Women /

Evelyn Hernandez was 18-years-old when she was raped. She became pregnant as a result – always maintaining that she was unaware of her pregnancy. In April 2016, Hernandez gave birth to a stillborn in the latrine of her home in rural El Salvador. Leaving the baby’s body behind in the outhouse, Hernandez’s mother bundled her daughter up and swiftly took the girl to the hospital. The teenager was promptly arrested under suspicion of having an abortion – a charge that was later changed to aggravated homicide. While abortions are illegal in the Central American country, women also face imprisonment for miscarriages or stillbirths, which are considered to be possible homicides.

Hernandez served a 33-month prison sentence and was later released. Less than 2 years later, she was again brought to trial with an attempt to sentence her for 40 years. She was eventually acquitted, yet rumours are that the General Prosecutor is going to insist on retrying her again. Despite this, Hernandez represents a beacon of hope for many in a country where women remain heavily oppressed by religious and androcentric values. Countless women are still currently serving decades-long jail time for having miscarriages or stillbirths.

One such story emerged of Maricela Albizuri, who was instantly handcuffed to her hospital bed after having stillbirth in 2018. She was charged with aggravated homicide, and then forced to endure gynaecological exams in the presence of local police officers.  Four days later, she was detained in prison and remanded from November 2018 to May 2019.

The American Bar stated, “Ms. Albizuri was charged with aggravated homicide after seeking urgent medical care in the wake of a home delivery and stillbirth. Although the San Salvador court ultimately dismissed the charges against her for lack of evidence, the investigation and prosecution of Ms. Albizuri is deeply troubling.”

The report also highlighted that the immediate detention and interrogation of a woman seeking urgent medical care in the wake of a traumatic incident – while in the presence of police investigators during private examinations – underscored the need for basic rights to health and dignity.

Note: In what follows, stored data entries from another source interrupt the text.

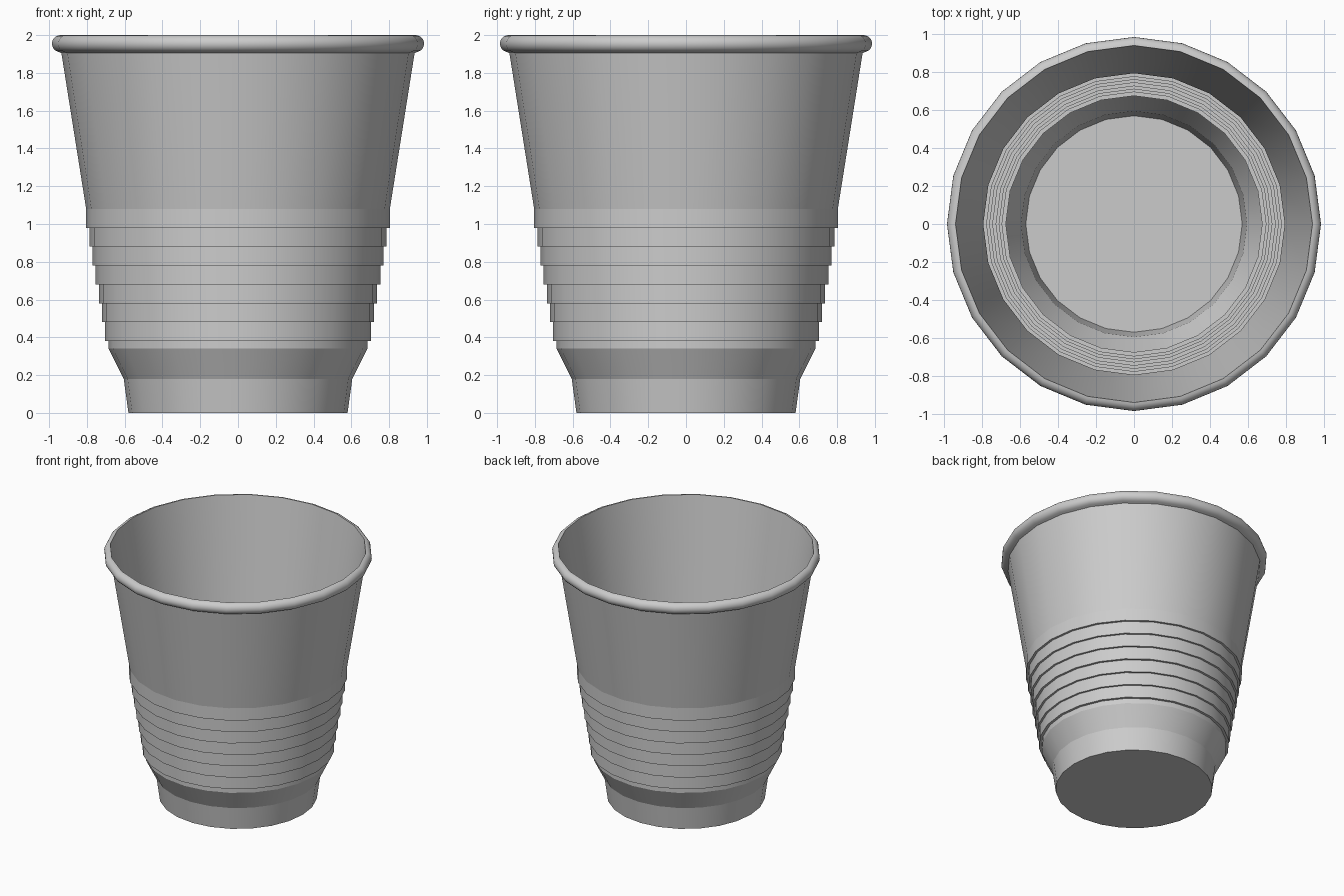
import bpy, bmesh
from math import sin, cos, pi

if "Cube" in bpy.data.objects:
    bpy.data.objects.remove(bpy.data.objects["Cube"])

SIDES = 24
WALL = 0.01

# Outer wall profile (radius, height), from foot to top of the grip rings
outer = [(0.58, 0.0), (0.605, 0.18), (0.685, 0.34)]
radii = [0.685, 0.705, 0.72, 0.736, 0.754, 0.77, 0.786, 0.804]
for i in range(7):
    z = 0.38 + 0.1 * i
    outer += [(radii[i], z), (radii[i + 1], z)]
outer += [(0.804, 1.08), (0.935, 1.91)]

# Inner wall follows the outer one
inner = [(r - WALL, z) for r, z in outer[1:-1]]
inner = [(0.57, WALL)] + inner

# Rolled rim, rounded outwards
rim = [(0.94 + 0.045 * cos(a), 1.955 + 0.045 * sin(a))
       for a in [-pi / 2 + pi * i / 10 for i in range(11)]]
profile = outer[:-1] + [(0.935, 1.905)] + rim[1:] + inner[::-1]
rim_start = len(outer)
rim_end = rim_start + len(rim) - 2

# Lathe the profile
bm = bmesh.new()
rings = []
for r, z in profile:
    rings.append([bm.verts.new((r * cos(2 * pi * k / SIDES),
                                r * sin(2 * pi * k / SIDES), z))
                  for k in range(SIDES)])
for a, b in zip(rings, rings[1:]):
    for k in range(SIDES):
        n = (k + 1) % SIDES
        bm.faces.new((a[k], a[n], b[n], b[k])).smooth = True

# Underside and inside floor
bm.faces.new(rings[0][::-1])
bm.faces.new(rings[-1])

# Crisp horizontal creases everywhere except on the rounded rim
for i, ring in enumerate(rings):
    if rim_start <= i < rim_end:
        continue
    for k in range(SIDES):
        e = bm.edges.get((ring[k], ring[(k + 1) % SIDES]))
        e.smooth = False

bmesh.ops.recalc_face_normals(bm, faces=bm.faces[:])
mesh = bpy.data.meshes.new("cup")
bm.to_mesh(mesh)
bm.free()
cup = bpy.data.objects.new("cup", mesh)
bpy.context.collection.objects.link(cup)
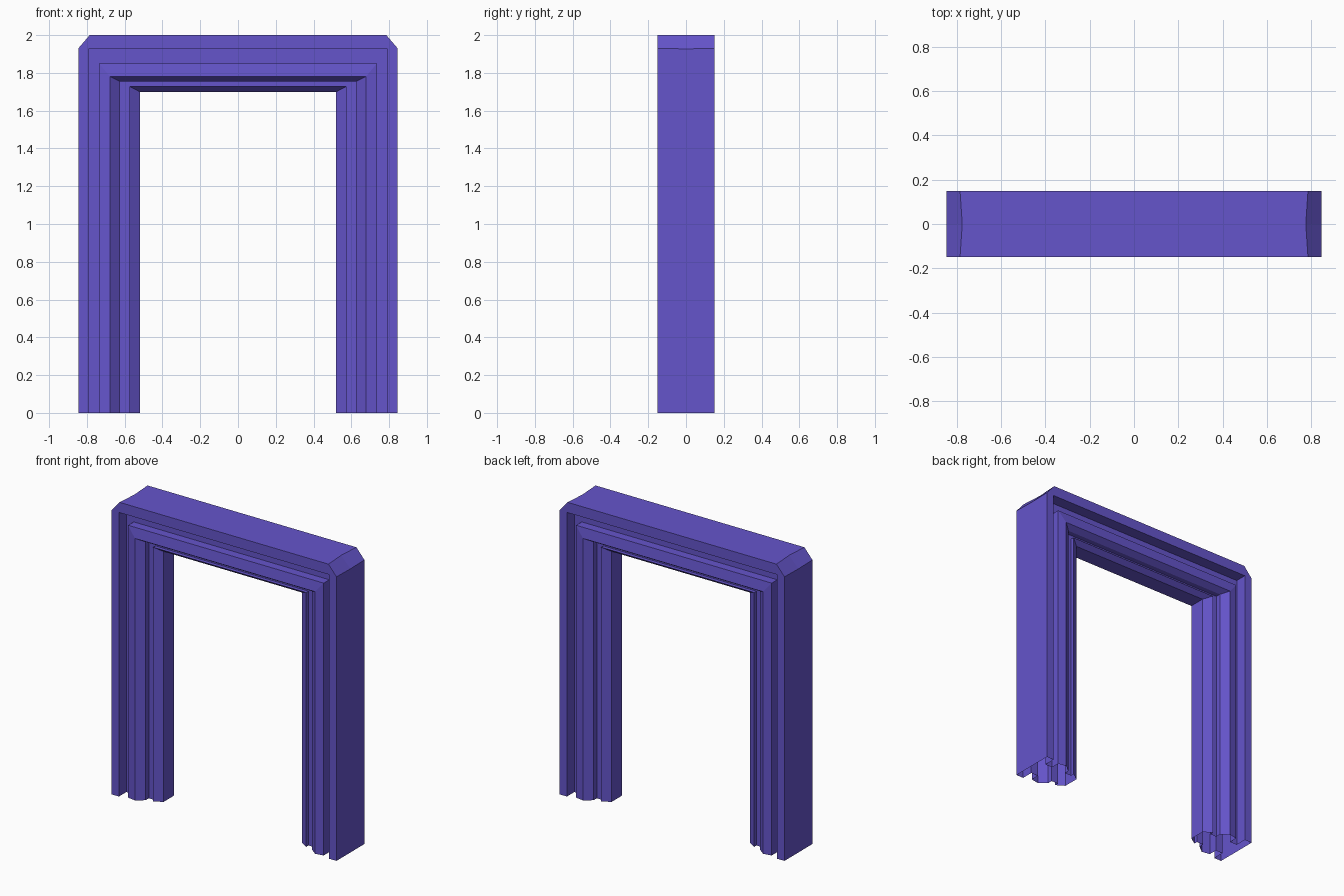
import bpy, bmesh

if "Cube" in bpy.data.objects:
    bpy.data.objects.remove(bpy.data.objects["Cube"])

# Moulding cross-section, front half, from outer edge to inner edge:
# (jamb x, head z, depth y, chamfer across, chamfer down)
HALF = [
    (0.845, 2.00, 0.15, 0.06, 0.07),   # outer edge, corner cut off
    (0.79, 1.93, 0.15, 0, 0),          # outer fillet
    (0.79, 1.93, 0.07, 0, 0),          # deep groove
    (0.735, 1.85, 0.07, 0, 0),
    (0.735, 1.85, 0.13, 0, 0),         # raised bead
    (0.677, 1.78, 0.14, 0, 0),
    (0.625, 1.755, 0.10, 0, 0),
    (0.625, 1.755, 0.065, 0, 0),       # inner groove
    (0.575, 1.728, 0.065, 0, 0),
    (0.575, 1.728, 0.09, 0, 0),        # inner lip
    (0.52, 1.70, 0.055, 0, 0),
]

# Closed profile: front half, mirrored back half, outer centre line
profile = [(x, z, -y, a, b) for x, z, y, a, b in HALF]
profile += [(x, z, y, a, b) for x, z, y, a, b in reversed(HALF)]
profile.append((0.845, 2.00, 0.0, 0.07, 0.073))


def rail(bm, x, z, y, a, b):
    """One profile point carried up the left jamb, over the head, down the right."""
    path = [(-x, 0), (-x, z - b), (a - x, z), (x - a, z), (x, z - b), (x, 0)]
    return [bm.verts.new((px, y, pz)) for px, pz in path]


# Sweep the moulding around the opening, leaving the feet open
bm = bmesh.new()
rails = [rail(bm, *p) for p in profile]
for r, s in zip(rails, rails[1:] + rails[:1]):
    for i in range(5):
        bm.faces.new((r[i], r[i + 1], s[i + 1], s[i]))
bmesh.ops.remove_doubles(bm, verts=bm.verts, dist=1e-4)
bmesh.ops.recalc_face_normals(bm, faces=bm.faces)
mesh = bpy.data.meshes.new("door_frame")
bm.to_mesh(mesh)
bm.free()
frame = bpy.data.objects.new("door_frame", mesh)
bpy.context.collection.objects.link(frame)

# Purple paint
paint = bpy.data.materials.new("purple_paint")
paint.diffuse_color = (0.13, 0.09, 0.6, 1)
paint.use_nodes = True
paint.node_tree.nodes["Principled BSDF"].inputs["Base Color"].default_value = paint.diffuse_color
mesh.materials.append(paint)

With some of the harshest legislation on abortion in the world, the law in El Salvador states that any abortion would be subject to penal inquiry and doctors are forced to break their confidentiality if they suspect a woman has obtained an abortion. Once she is accused, prosecutors can change the charges to aggravated homicide, which can result in 30 years in prison. The same goes for those who suffered miscarriages or stillbirths.

Catalina Martínez Coral, Regional Director for Latin America and the Caribbean for the Center for Reproductive Rights, has worked alongside Agrupación Ciudadana for women who have been sentenced through this procedure and to promote litigation, advocacy and communication actions to get them free. She has worked in El Salvador for almost 5 years ­– an experience she describes as sad, shocking, and rewarding.

“The first thing needed is a change in the legal code: we need the decriminalisation of abortion,” Coral said. “But that won’t be sufficient. There is a strong need for implementation once the law change is in place. That is why our work is not only concentrated in countries with total bans on abortion like El Salvador or Honduras but all over Latin America. It is also important to establish clear guidelines to access reproductive rights services in the country, as well as clear guidelines on professional secrecy. That way, doctors can do their job – to provide health services –and remain protected by the principle of confidentiality.”

As with the majority of Latin American countries, El Salvador is deeply entrenched in Christian ideologies. Both Evangelical and Catholic leaders consider abortion to be a sin, which has led to the creation of unique situations in which six countries of the continent have a total ban on abortion.

“It is important to say that the public opinion has changed in the last couple of years and media coverage of obstetric emergencies and abortion has changed dramatically,” Coral added. “For example, 12 years ago when Teodora, our client, was accused by the doctors of having an abortion, the media showed up to the hospital and depicted her as a baby murderer. As Evelyn faces a third trial, media has been sympathetic to her cause and the coverage has shown outrage against the prosecutors who won’t let her process to be finished.”

Worryingly, it is not just the women who could find themselves in precarious predicaments. Anyone – medical professional included – found to be assisting these women could also face prosecution.

The bleak reality remains that too many women are still being transferred directly from the hospital into prison cells. Often, like Hernandez, a lot of women find themselves in these circumstances after being victims of rape. Out of fear, many avoid seeking out medical attention, which can then cause major issues for their health and well-being.